Work required:
Your result should be the lines holding the word "cols", copied from the entries below.

*** Records to process ***

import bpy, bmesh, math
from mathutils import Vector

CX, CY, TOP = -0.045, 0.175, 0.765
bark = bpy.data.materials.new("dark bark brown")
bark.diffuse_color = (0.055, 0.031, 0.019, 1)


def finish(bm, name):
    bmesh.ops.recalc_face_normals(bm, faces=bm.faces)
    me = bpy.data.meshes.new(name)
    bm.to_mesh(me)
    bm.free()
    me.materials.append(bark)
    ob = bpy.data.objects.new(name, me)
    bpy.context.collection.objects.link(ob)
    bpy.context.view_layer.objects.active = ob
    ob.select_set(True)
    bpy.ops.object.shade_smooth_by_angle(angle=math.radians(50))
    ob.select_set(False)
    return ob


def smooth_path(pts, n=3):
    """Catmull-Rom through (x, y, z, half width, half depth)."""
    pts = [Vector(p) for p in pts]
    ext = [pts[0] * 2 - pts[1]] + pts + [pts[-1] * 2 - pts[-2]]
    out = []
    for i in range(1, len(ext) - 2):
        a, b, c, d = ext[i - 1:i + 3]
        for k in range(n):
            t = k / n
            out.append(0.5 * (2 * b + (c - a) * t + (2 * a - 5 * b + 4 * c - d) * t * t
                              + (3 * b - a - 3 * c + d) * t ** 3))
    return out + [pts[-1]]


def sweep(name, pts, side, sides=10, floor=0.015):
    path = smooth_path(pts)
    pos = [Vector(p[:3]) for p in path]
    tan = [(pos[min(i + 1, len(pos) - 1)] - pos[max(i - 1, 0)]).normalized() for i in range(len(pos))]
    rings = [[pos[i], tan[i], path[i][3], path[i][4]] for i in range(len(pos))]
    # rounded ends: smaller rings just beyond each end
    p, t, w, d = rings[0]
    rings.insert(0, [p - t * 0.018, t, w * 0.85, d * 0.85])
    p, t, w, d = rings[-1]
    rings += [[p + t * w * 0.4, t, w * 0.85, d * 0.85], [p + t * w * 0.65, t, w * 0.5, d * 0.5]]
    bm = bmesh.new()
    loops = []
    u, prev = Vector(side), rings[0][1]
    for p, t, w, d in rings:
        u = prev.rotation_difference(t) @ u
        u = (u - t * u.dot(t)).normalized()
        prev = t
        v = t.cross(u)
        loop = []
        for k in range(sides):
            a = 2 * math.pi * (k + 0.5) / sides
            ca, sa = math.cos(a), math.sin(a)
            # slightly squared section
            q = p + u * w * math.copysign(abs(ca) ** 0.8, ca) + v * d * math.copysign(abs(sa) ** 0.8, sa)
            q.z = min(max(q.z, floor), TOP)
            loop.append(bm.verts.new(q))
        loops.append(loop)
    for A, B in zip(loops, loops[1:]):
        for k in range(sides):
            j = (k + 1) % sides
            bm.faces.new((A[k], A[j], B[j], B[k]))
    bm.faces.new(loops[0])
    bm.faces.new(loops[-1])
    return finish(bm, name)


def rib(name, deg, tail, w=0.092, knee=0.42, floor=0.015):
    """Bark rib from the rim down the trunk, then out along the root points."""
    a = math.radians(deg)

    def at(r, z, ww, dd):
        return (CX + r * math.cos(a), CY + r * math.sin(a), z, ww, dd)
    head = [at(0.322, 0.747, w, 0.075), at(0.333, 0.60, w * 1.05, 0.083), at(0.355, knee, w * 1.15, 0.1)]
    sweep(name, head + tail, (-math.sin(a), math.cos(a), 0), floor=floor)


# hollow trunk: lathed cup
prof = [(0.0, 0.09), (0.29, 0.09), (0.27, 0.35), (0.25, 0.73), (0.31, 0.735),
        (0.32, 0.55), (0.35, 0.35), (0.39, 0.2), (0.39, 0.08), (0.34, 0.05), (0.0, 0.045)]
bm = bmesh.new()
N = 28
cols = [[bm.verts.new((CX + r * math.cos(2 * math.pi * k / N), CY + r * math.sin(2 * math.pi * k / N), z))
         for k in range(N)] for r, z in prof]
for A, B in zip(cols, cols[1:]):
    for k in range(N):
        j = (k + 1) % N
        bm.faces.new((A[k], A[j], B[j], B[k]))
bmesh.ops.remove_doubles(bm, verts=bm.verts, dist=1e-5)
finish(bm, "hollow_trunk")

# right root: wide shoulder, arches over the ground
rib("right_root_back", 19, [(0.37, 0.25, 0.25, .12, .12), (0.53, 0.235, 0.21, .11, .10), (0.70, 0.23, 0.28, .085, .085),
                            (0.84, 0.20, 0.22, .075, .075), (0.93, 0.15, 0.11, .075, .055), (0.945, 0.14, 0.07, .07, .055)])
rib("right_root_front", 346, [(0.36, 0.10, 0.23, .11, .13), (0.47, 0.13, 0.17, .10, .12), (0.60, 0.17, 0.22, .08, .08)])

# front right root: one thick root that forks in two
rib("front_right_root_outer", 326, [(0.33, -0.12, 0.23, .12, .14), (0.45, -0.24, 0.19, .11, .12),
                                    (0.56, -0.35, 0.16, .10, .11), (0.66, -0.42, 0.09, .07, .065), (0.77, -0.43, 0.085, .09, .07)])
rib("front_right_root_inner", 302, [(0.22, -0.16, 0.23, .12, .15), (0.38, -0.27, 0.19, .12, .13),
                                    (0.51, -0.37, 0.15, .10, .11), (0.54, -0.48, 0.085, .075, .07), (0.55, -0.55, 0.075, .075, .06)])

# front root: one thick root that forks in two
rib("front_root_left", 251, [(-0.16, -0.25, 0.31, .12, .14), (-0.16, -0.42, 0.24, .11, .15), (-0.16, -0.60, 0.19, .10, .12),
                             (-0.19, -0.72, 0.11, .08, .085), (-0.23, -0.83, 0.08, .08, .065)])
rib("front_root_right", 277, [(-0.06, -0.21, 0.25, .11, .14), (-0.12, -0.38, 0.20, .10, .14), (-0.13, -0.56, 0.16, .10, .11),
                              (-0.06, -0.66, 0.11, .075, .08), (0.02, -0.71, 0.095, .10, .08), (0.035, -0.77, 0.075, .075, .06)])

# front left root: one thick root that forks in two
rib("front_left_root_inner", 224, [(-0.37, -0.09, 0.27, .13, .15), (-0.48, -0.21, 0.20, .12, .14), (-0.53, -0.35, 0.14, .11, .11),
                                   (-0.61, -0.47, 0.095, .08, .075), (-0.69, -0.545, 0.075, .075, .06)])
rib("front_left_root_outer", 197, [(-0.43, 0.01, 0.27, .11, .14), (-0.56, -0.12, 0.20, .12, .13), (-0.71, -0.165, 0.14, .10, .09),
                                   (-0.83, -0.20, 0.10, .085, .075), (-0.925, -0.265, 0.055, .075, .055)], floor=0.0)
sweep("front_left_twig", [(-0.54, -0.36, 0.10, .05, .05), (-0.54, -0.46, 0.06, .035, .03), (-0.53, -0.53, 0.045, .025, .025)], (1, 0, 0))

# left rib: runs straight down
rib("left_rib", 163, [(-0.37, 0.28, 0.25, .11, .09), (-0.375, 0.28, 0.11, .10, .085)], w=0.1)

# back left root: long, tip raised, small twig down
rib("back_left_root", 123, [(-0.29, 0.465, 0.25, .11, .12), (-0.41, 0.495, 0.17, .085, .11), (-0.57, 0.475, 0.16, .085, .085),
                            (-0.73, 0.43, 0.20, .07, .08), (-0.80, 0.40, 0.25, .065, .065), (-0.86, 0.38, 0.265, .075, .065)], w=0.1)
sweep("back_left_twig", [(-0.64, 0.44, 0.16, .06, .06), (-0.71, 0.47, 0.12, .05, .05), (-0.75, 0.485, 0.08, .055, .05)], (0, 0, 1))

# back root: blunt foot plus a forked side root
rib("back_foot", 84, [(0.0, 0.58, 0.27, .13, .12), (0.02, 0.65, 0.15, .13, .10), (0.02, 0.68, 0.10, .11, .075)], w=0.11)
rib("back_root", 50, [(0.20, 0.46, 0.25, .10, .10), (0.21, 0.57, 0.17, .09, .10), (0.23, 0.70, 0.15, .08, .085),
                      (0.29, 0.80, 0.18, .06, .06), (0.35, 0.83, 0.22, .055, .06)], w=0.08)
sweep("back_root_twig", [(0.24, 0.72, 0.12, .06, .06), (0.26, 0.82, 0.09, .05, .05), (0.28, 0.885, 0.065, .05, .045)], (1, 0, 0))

*** End of Records to process ***

Worked solution:
cols = [[bm.verts.new((CX + r * math.cos(2 * math.pi * k / N), CY + r * math.sin(2 * math.pi * k / N), z))
for A, B in zip(cols, cols[1:]):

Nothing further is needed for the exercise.